» To do: Collect each line of the records containing the string "function".

Stored data entries:
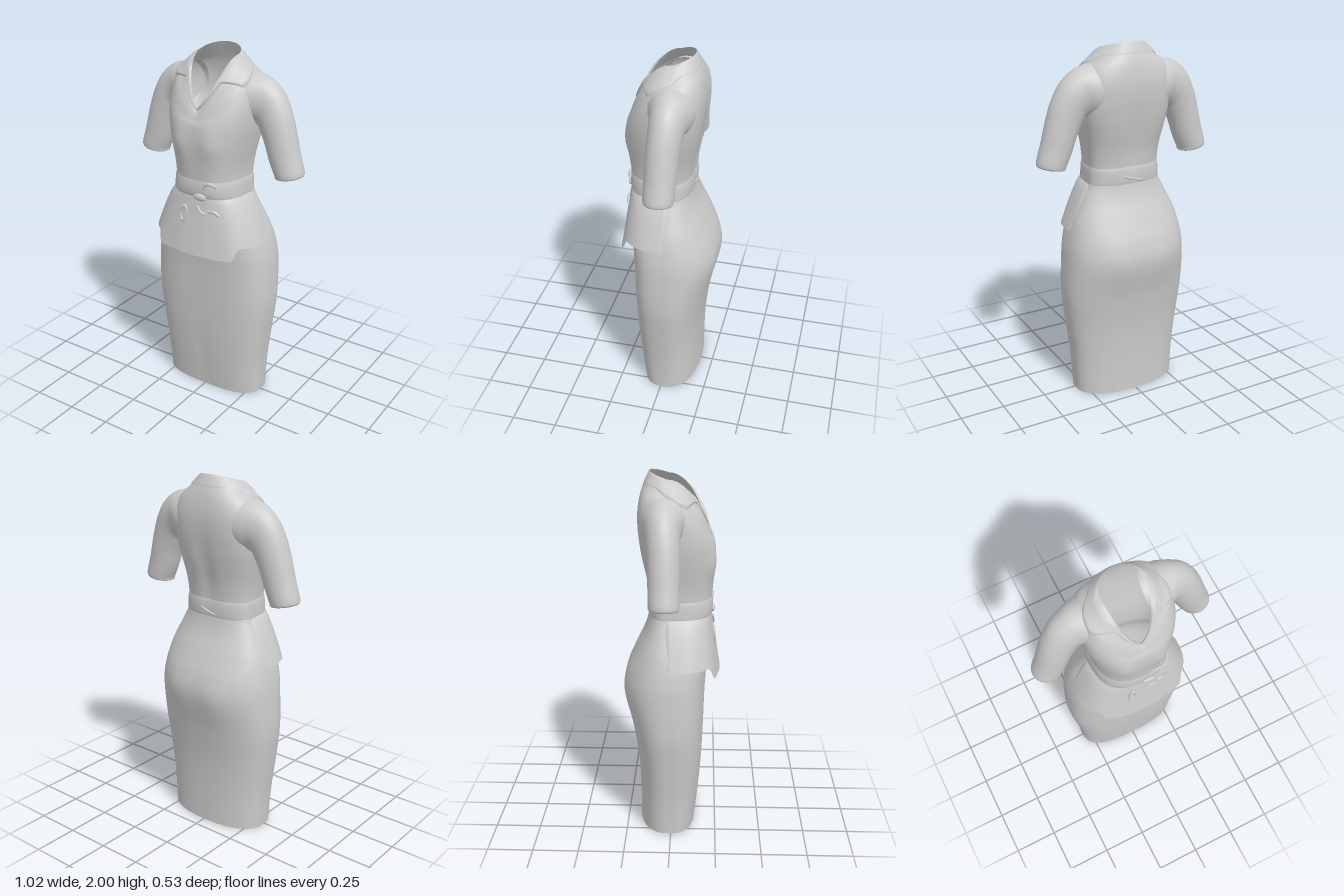
import * as THREE from 'three';

const { smoothstep, lerp } = THREE.MathUtils;
const spow = (a, e) => Math.sign(a) * Math.pow(Math.abs(a), e);
const material = new THREE.MeshStandardMaterial({ color: 0xcccccc, side: THREE.DoubleSide });

// Smooth surface from a rule f(u, v) -> Vector3, u and v in 0..1; closed joins the u seam
function sheet(name, f, nu, nv, closed = false) {
  const cols = closed ? nu : nu + 1, pos = [], idx = [];
  for (let j = 0; j <= nv; j++)
    for (let i = 0; i < cols; i++) pos.push(...f(i / nu, j / nv).toArray());
  for (let j = 0; j < nv; j++)
    for (let i = 0; i < nu; i++) {
      const a = j * cols + i, b = j * cols + (i + 1) % cols, c = a + cols, d = b + cols;
      idx.push(a, c, b, b, c, d);
    }
  const g = new THREE.BufferGeometry();
  g.setAttribute('position', new THREE.Float32BufferAttribute(pos, 3));
  g.setIndex(idx);
  g.computeVertexNormals();
  const mesh = new THREE.Mesh(g, material);
  mesh.name = name;
  return mesh;
}

// Catmull-Rom blend of every column of a table at row position r
function sampleRows(rows, r) {
  const n = rows.length - 1, i = Math.min(Math.floor(r), n - 1), t = r - i;
  const [a, b, c, d] = [i - 1, i, i + 1, i + 2].map(k => rows[Math.max(0, Math.min(n, k))]);
  return b.map((_, k) => b[k] + 0.5 * t * (c[k] - a[k]
    + t * (2 * a[k] - 5 * b[k] + 4 * c[k] - d[k] + t * (3 * (b[k] - c[k]) + d[k] - a[k]))));
}

// Dress cross-sections: half width, front z, back z, then height (side, front, back)
const level = (y, w, f, b) => [w, f, b, y, y, y];
const bodyRows = [
  level(0.00, 0.304, 0.130, -0.180),
  level(0.20, 0.315, 0.152, -0.181),
  level(0.40, 0.338, 0.168, -0.192),
  level(0.60, 0.359, 0.176, -0.222),
  level(0.80, 0.352, 0.182, -0.264),
  level(0.92, 0.338, 0.190, -0.250),
  level(1.04, 0.305, 0.200, -0.200),
  level(1.15, 0.252, 0.206, -0.150),
  level(1.24, 0.207, 0.214, -0.128),
  level(1.32, 0.200, 0.216, -0.127),
  level(1.42, 0.209, 0.224, -0.138),
  level(1.52, 0.228, 0.230, -0.158),
  level(1.60, 0.242, 0.228, -0.171),
  [0.250, 0.222, -0.182, 1.69, 1.635, 1.70],
  [0.248, 0.212, -0.183, 1.78, 1.655, 1.79],
  [0.222, 0.203, -0.171, 1.865, 1.675, 1.87],
  [0.170, 0.193, -0.152, 1.912, 1.690, 1.93],
  [0.115, 0.176, -0.120, 1.965, 1.705, 1.997],
];
const LAST = bodyRows.length - 1;

function bodyPoint(theta, r) {
  const [w, front, back, yS, yF, yB] = sampleRows(bodyRows, r);
  const c = Math.cos(theta), s = Math.sin(theta);
  // squarish hips and chest, round neck
  const e = s > 0
    ? lerp(lerp(0.68, 0.78, smoothstep(r, 6, 10)), 1, smoothstep(r, 12, 16))
    : lerp(lerp(0.87, 0.66, smoothstep(r, 9, 13)), 1, smoothstep(r, 14, 17));
  const x = w * spow(c, e), zc = -0.02;
  let z = zc + (s > 0 ? front - zc : zc - back) * spow(s, e);
  // V-shaped dip at the front of the neckline, gentle rise to the back
  const dip = 0.5 * s * s + 0.5 * (1 - Math.abs(c));
  const y = s > 0 ? lerp(yS, yF, dip) : lerp(yS, yB, -s);
  // bust, seat and soft centre fold of the skirt
  const bump = (cx, cy, rx, ry) => Math.exp(-(((Math.abs(x) - cx) / rx) ** 2) - ((y - cy) / ry) ** 2);
  if (s > 0) z += 0.014 * bump(0.1, 1.53, 0.06, 0.09) - 0.006 * bump(0, 0.2, 0.02, 0.2);
  else z += 0.012 * bump(0, 1.5, 0.05, 0.2) - 0.006 * bump(0.13, 0.8, 0.08, 0.12);
  return new THREE.Vector3(x, y, z);
}

// Point lifted off the dress along its normal
function raised(theta, r, h) {
  const p = bodyPoint(theta, r), d = 0.01, r2 = r + d > LAST ? r - d : r + d;
  const du = bodyPoint(theta + d, r).sub(bodyPoint(theta - d, r));
  const dv = bodyPoint(theta, r2).sub(p).multiplyScalar(r2 > r ? 1 : -1);
  return p.add(dv.cross(du).normalize().multiplyScalar(h));
}

// Sleeve rings from inside the cuff up to the shoulder: outer x y, inner x y, half depth, centre z
const sleeveRows = [
  [0.480, 1.420, 0.360, 1.395, 0.058, -0.030],
  [0.488, 1.380, 0.366, 1.357, 0.064, -0.030],
  [0.503, 1.372, 0.355, 1.348, 0.072, -0.030],
  [0.509, 1.395, 0.350, 1.366, 0.079, -0.030],
  [0.482, 1.490, 0.320, 1.430, 0.081, -0.031],
  [0.454, 1.600, 0.288, 1.520, 0.084, -0.033],
  [0.421, 1.705, 0.260, 1.580, 0.086, -0.036],
  [0.370, 1.800, 0.243, 1.610, 0.089, -0.040],
  [0.300, 1.860, 0.222, 1.615, 0.099, -0.041],
  [0.235, 1.882, 0.195, 1.610, 0.119, -0.038],
  [0.165, 1.895, 0.150, 1.610, 0.132, -0.030],
];
function sleeve(side) {
  return sheet(side > 0 ? 'leftSleeve' : 'rightSleeve', (u, v) => {
    const [ox, oy, ix, iy, h, z] = sampleRows(sleeveRows, v * (sleeveRows.length - 1));
    const a = u * Math.PI * 2, k = 0.5 + 0.5 * Math.cos(a);
    return new THREE.Vector3(side * lerp(ix, ox, k), lerp(iy, oy, k), z + side * h * Math.sin(a));
  }, 44, 60, true);
}

// Collar half: narrow along the V, wide at the pointed corner, close-fitting behind the neck
function collar(side) {
  return sheet(side > 0 ? 'leftCollar' : 'rightCollar', (u, v) => {
    const a = lerp(-Math.PI / 2, Math.PI / 2, u);
    const depth = a < 0.42
      ? lerp(0.9, 2.2, smoothstep(a, -0.5, 0.42))
      : lerp(2.2, 0.6, smoothstep(a, 0.4, 0.8));
    const lift = lerp(0.002, 0.011, smoothstep(a, -0.8, 0.2));
    const p = raised(a, LAST - depth * (1 - v), lift * Math.min(1, (1 - v) * 4, v * 8 + 0.2));
    return p.setX(p.x * side);
  }, 72, 16);
}

// Flared overskirt panel, open at the back, with rounded front corners
function peplumPoint(u, v) {
  const a = lerp(-0.33, Math.PI + 0.33, u), c = Math.cos(a), s = Math.sin(a);
  const hem = 0.912 + 0.07 * smoothstep(Math.abs(c - 0.03), 0.53, 0.72) + 0.07 * smoothstep(-s, 0.05, 0.3);
  const y = lerp(hem, 1.235, v), k = (1.235 - y) / 0.325;
  const w = (0.207 + 0.147 * Math.pow(k, 0.75)) * (1 - 0.05 * smoothstep(-s, 0.05, 0.33));
  const z = s > 0 ? 0.206 + 0.048 * k : 0.125;
  return new THREE.Vector3(w * spow(c, 0.74), y, 0.008 + z * spow(s, 0.74)
    + 0.003 * Math.sin(a * 9) * k * Math.max(s, 0));
}

// Small cloth roll following a few points
function roll(name, points, radius) {
  const curve = new THREE.CatmullRomCurve3(points.map(p => new THREE.Vector3(...p)));
  const mesh = new THREE.Mesh(new THREE.TubeGeometry(curve, 24, radius, 10), material);
  mesh.name = name;
  return mesh;
}

export function createModel() {
  const group = new THREE.Group();
  group.name = 'dress';
  const TAU = Math.PI * 2;

  group.add(sheet('dressBody', (u, v) => bodyPoint(u * TAU, v * LAST), 112, 136, true));
  for (const side of [1, -1]) group.add(sleeve(side), collar(side));

  // Low waist belt with soft edges
  group.add(sheet('belt', (u, v) =>
    raised(u * TAU, lerp(7.95, 9.1, v), 0.007 * Math.pow(Math.sin(Math.PI * v), 0.6)), 112, 14, true));

  group.add(sheet('peplum', peplumPoint, 112, 24));

  // Hem of the skirt, turned inwards
  group.add(sheet('skirtHem', (u, v) => {
    const p = bodyPoint(u * TAU, 0);
    return new THREE.Vector3(p.x * (1 - 0.02 * v), p.y + 0.02 * v * v, p.z * (1 - 0.03 * v));
  }, 112, 4, true));

  // Small knot, loop and folds of the tied belt
  const knot = new THREE.Mesh(new THREE.SphereGeometry(1, 20, 14), material);
  knot.name = 'beltKnot';
  knot.scale.set(0.04, 0.02, 0.012);
  knot.position.set(0.035, 1.24, 0.221);
  const loop = new THREE.Mesh(new THREE.TorusGeometry(0.03, 0.009, 10, 32), material);
  loop.name = 'beltLoop';
  loop.scale.set(0.6, 1.35, 0.8);
  loop.position.set(-0.065, 1.13, 0.23);
  loop.rotation.set(-0.12, 0, -0.15);
  group.add(knot, loop);
  group.add(roll('beltFold', [[0.05, 1.29, 0.217], [0.08, 1.322, 0.215], [0.13, 1.312, 0.202]], 0.008));
  group.add(roll('shortTail', [[0.02, 1.185, 0.221], [0.04, 1.16, 0.225], [0.07, 1.15, 0.225]], 0.009));
  group.add(roll('longTail', [[0.09, 1.17, 0.22], [0.12, 1.172, 0.216], [0.15, 1.155, 0.21]], 0.009));
  group.add(roll('backFold', [[-0.05, 1.25, -0.130], [0, 1.262, -0.131], [0.05, 1.28, -0.129]], 0.006));
  return group;
}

» Written answer:
function sheet(name, f, nu, nv, closed = false) {
function sampleRows(rows, r) {
function bodyPoint(theta, r) {
function raised(theta, r, h) {
function sleeve(side) {
function collar(side) {
function peplumPoint(u, v) {
function roll(name, points, radius) {
export function createModel() {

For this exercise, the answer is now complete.